My boy is a wanderer. After having a girl first, one that was nearly always attached to my side, I was not prepared for the terror of repeatedly having a child go missing in the blink of an eye.
Now he’s 13 years old, 7″ taller than me and weighs 210 pounds. He doesn’t wander often. In fact, I can’t seem to get him to wander… away from his computer, that is However, we are still prepared; despite the repetition of safety-based social stories and the fact that he prefers to stay in his room… there is always a chance he will impulsively go seek something outside and get caught up in it until he’s no longer sure where he is. There are also large events that we sometimes venture out to, when the odds are stacked in our favor and we have all our tools to make it a successful outing, that breed great opportunities for him to be lost in the crowd.
My son is verbal, but when something happens to him that deviates at all from his normal routine, he shuts down. He knows his name, address, and phone number, but when he’s in distress all he can process is what’s happening to him at that moment. He doesn’t think through asking critical questions or seeking help, he either shuts down exactly where he is or he goes. Like Forrest Gump goes – no idea where he’s going or what or who he’s trying to reach, he just goes.
So how would you respond to a 210-pound, stocky man child (that sometimes wears diapers because of crippling digestive and bowel issues) that cannot tell you his name, where he lives or what’s wrong?
In our case, you could scan him! (What?)
As a parent, I have researched myriad IDs and tracking devices for my child. I’m glad to see so many options available now – so many other parents stepping up to the plate and inventing products to keep their children safe. My son has extreme sensory issues (and I mentioned he’s a 13-year old boy)… he rarely keeps CLOTHES on. A clunky tracking device on him would not be there long.
If I Need Help has saved our bacon on more than one occasion! First of all, the creators are super cool, funny and awesome parents who, like many others, had a dire need to keep their own child safe. Secondly, the QR code patches and clothing were easily tolerated by my son! He actually loves the idea of having his own unique “code” and wears it with pride.
We didn’t make it to fireworks this year. The ones that went off in our neighborhood ALL DAY really put him into a bad sensory state. Together, with our terrified, Thundershirt-clad husky seeking shelter in the tub, we focused on calming routines instead of venturing out to the city’s festivities. ‘Twas quite a night. Last year, however, we went to the City of Chamblee fireworks and had a great time! Donning his QR code on a Minecraft shirt, our first stop at the festival was the police tent, where I introduced my son, explained he was Autistic, and told officers if they spotted him anywhere without me, they should scan his code with their smartphone.
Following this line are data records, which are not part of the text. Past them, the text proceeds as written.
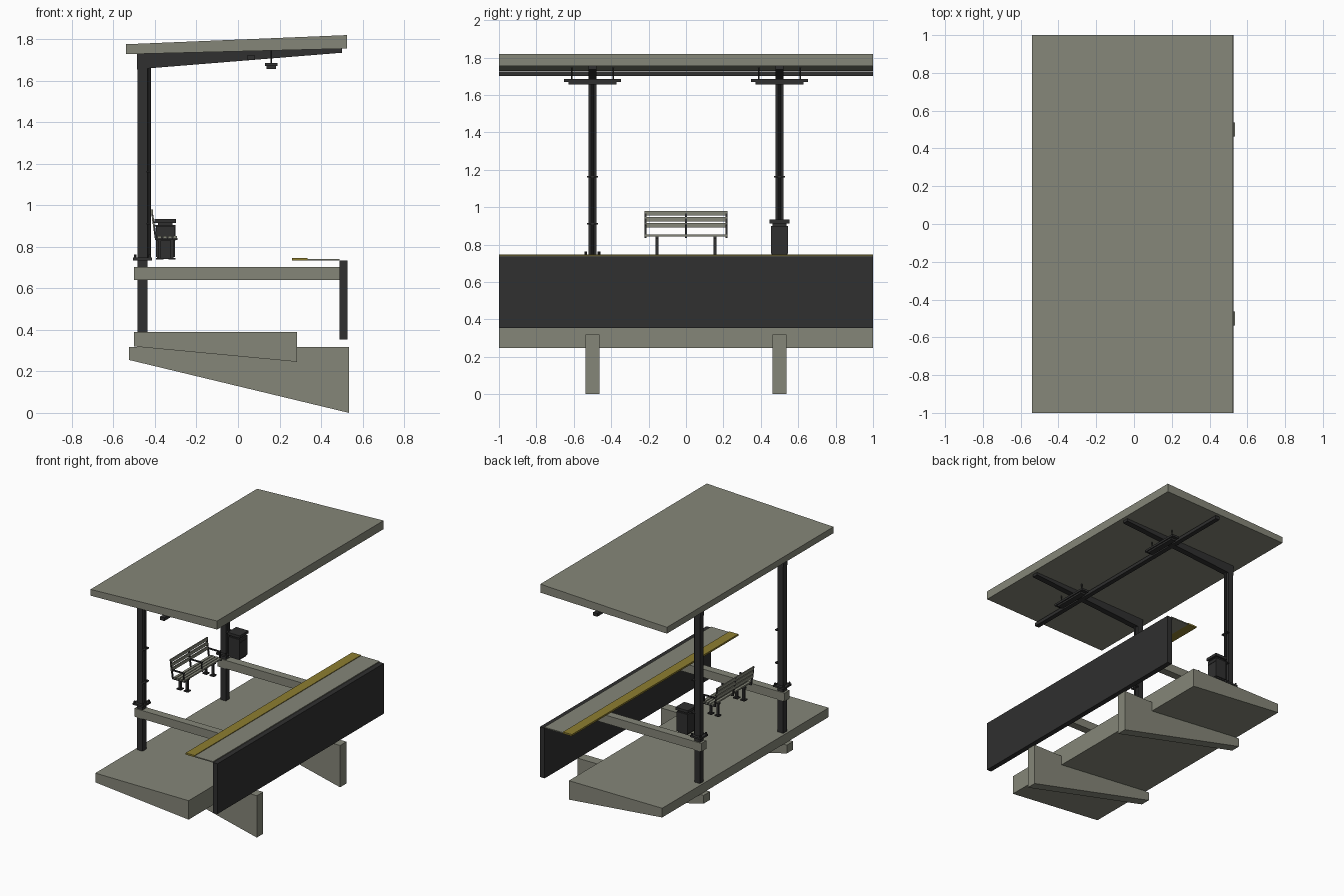
import bpy, bmesh
from mathutils import Matrix, Vector

cube = bpy.data.objects.get("Cube")
if cube:
    bpy.data.objects.remove(cube, do_unlink=True)


def material(name, rgb):
    m = bpy.data.materials.new(name)
    m.use_nodes = True
    m.diffuse_color = (*rgb, 1)
    m.node_tree.nodes["Principled BSDF"].inputs["Base Color"].default_value = (*rgb, 1)
    return m


CONCRETE = material("warm grey concrete", (0.235, 0.24, 0.19))
STEEL = material("charcoal steel", (0.029, 0.029, 0.029))
YELLOW = material("safety yellow", (0.27, 0.21, 0.03))


def finish(name, bm, mat):
    bmesh.ops.recalc_face_normals(bm, faces=bm.faces)
    mesh = bpy.data.meshes.new(name)
    bm.to_mesh(mesh)
    bm.free()
    mesh.materials.append(mat)
    ob = bpy.data.objects.new(name, mesh)
    bpy.context.collection.objects.link(ob)
    return ob


def prism(name, profile, y, width, mat):
    """Extrude an x-z profile along y, centred on y."""
    bm = bmesh.new()
    face = bm.faces.new([bm.verts.new((px, y - width / 2, pz)) for px, pz in profile])
    ext = bmesh.ops.extrude_face_region(bm, geom=[face])["geom"]
    bmesh.ops.translate(bm, vec=(0, width, 0),
                        verts=[v for v in ext if isinstance(v, bmesh.types.BMVert)])
    return finish(name, bm, mat)


def box(name, x, z, y, width, mat):
    """Box from x and z ranges, centred on y."""
    return prism(name, [(x[0], z[0]), (x[1], z[0]), (x[1], z[1]), (x[0], z[1])], y, width, mat)


def rod(name, x, y, z, radius, mat, sides=8):
    """Vertical rod between two heights."""
    bm = bmesh.new()
    bmesh.ops.create_cone(bm, cap_ends=True, segments=sides, radius1=radius, radius2=radius,
                          depth=z[1] - z[0],
                          matrix=Matrix.Translation(Vector((x, y, sum(z) / 2))))
    return finish(name, bm, mat)


# Full-length parts: roof, foundation slab, platform edge
prism("roof", [(-0.54, 1.728), (0.525, 1.755), (0.525, 1.82), (-0.54, 1.776)], 0, 2, CONCRETE)
prism("foundation_slab", [(-0.5, 0.32), (0.285, 0.246), (0.285, 0.39), (-0.5, 0.39)], 0, 2, CONCRETE)
box("edge_wall", (0.488, 0.527), (0.353, 0.735), 0, 2, STEEL)
box("platform_edge", (0.335, 0.49), (0.734, 0.742), 0, 2, CONCRETE)
box("warning_strip", (0.26, 0.335), (0.734, 0.747), 0, 2, YELLOW)
box("roof_rail", (0.045, 0.08), (1.7, 1.725), 0, 2, STEEL)

# Structural frames, one at each post
for side, y in (("front", -0.5), ("back", 0.5)):
    prism(side + "_foundation_fin",
          [(-0.525, 0.255), (0.535, 0), (0.535, 0.318), (-0.525, 0.318)], y, 0.076, CONCRETE)
    box(side + "_cross_beam", (-0.5, 0.488), (0.64, 0.703), y, 0.06, CONCRETE)
    box(side + "_post", (-0.483, -0.437), (0.38, 1.72), y, 0.045, STEEL)
    prism(side + "_roof_beam",
          [(-0.486, 1.655), (-0.43, 1.66), (0.5, 1.735), (0.5, 1.76), (-0.486, 1.735)],
          y, 0.045, STEEL)

    # Collar with bolts at platform level
    box(side + "_post_collar", (-0.505, -0.415), (0.735, 0.748), y, 0.09, STEEL)
    for bx in (-0.495, -0.425):
        for by in (-0.035, 0.035):
            rod(side + "_collar_bolt", bx, y + by, (0.745, 0.762), 0.007, STEEL, 6)

    # Drain pipe and its clips
    rod(side + "_drain_pipe", -0.428, y, (0.745, 1.67), 0.008, STEEL)
    for z in (0.912, 1.162):
        box(side + "_pipe_clip", (-0.44, -0.418), (z - 0.004, z + 0.004), y, 0.06, STEEL)

    # Hanging lamp
    box(side + "_lamp_housing", (0.13, 0.19), (1.67, 1.686), y, 0.305, STEEL)
    box(side + "_lamp_cover", (0.138, 0.182), (1.656, 1.67), y, 0.255, STEEL)
    for dy in (-0.112, 0.112):
        rod(side + "_lamp_hanger", 0.16, y + dy, (1.68, 1.755), 0.004, STEEL)

# Litter bin
box("bin_base", (-0.39, -0.31), (0.742, 0.755), 0.5, 0.08, STEEL)
box("bin_body", (-0.396, -0.304), (0.752, 0.9), 0.5, 0.092, STEEL)
box("bin_neck", (-0.385, -0.315), (0.9, 0.916), 0.5, 0.075, STEEL)
box("bin_lid", (-0.402, -0.298), (0.914, 0.934), 0.5, 0.105, STEEL)
box("bin_door_trim", (-0.304, -0.3), (0.872, 0.88), 0.5, 0.075, STEEL)

# Bench slats
for i in range(4):
    x = -0.387 + i * 0.025
    box("bench_seat_slat", (x, x + 0.019), (0.842, 0.853), 0, 0.445, CONCRETE)
for i in range(3):
    x, z = -0.402 - i * 0.004, 0.892 + i * 0.032
    box("bench_back_slat", (x - 0.008, x), (z, z + 0.024), 0, 0.445, CONCRETE)

# Bench frames with arm rests
for y in (-0.217, 0, 0.217):
    box("bench_seat_support", (-0.4, -0.292), (0.834, 0.843), y, 0.01, STEEL)
    prism("bench_back_support",
          [(-0.4, 0.834), (-0.39, 0.834), (-0.412, 0.978), (-0.42, 0.978)], y, 0.01, STEEL)
    box("bench_arm_rest", (-0.405, -0.3), (0.897, 0.905), y, 0.012, STEEL)
    box("bench_arm_post", (-0.308, -0.3), (0.84, 0.9), y, 0.01, STEEL)

# Bench legs with foot plates
for y in (-0.155, 0.155):
    box("bench_leg_rail", (-0.395, -0.3), (0.83, 0.842), y, 0.016, STEEL)
    for x in (-0.378, -0.318):
        box("bench_leg", (x - 0.008, x + 0.008), (0.742, 0.835), y, 0.016, STEEL)
        box("bench_foot", (x - 0.018, x + 0.018), (0.738, 0.746), y, 0.036, STEEL)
The QR code gives instant access to my son’s emergency information, I am able to change anything in his profile REAL TIME based on the scenario, and the entire thing can be emailed to searchers if he went missing. It is his unique ID, a way for him to communicate when he isn’t able.
One time, he was playing with the hose in our front yard and his sister apparently told him to get lost. Being literal like he is, he did just that. In the blink of an eye he was gone – no shirt, no shoes and soaking wet. It took a neighborhood search party, DeKalb PD and a lot of faith that day, but I got my son back safely.
He wasn’t wearing a shirt, so how could the QR code have helped? If I Need Help has some NEW products – they now have custom Dog Tags and ID cards that have the name, number and additional info printed on them along with the QR code. People who are more independent like these, but they are also good for people who do not keep their shirts on.
With the free sign up you can create a profile, edit it live in real time, send the profile to other caregivers, and print out your own code. Many people are printing their codes, laminating them and taping or glueing them to their phones, devices or anything else they keep with them regularly.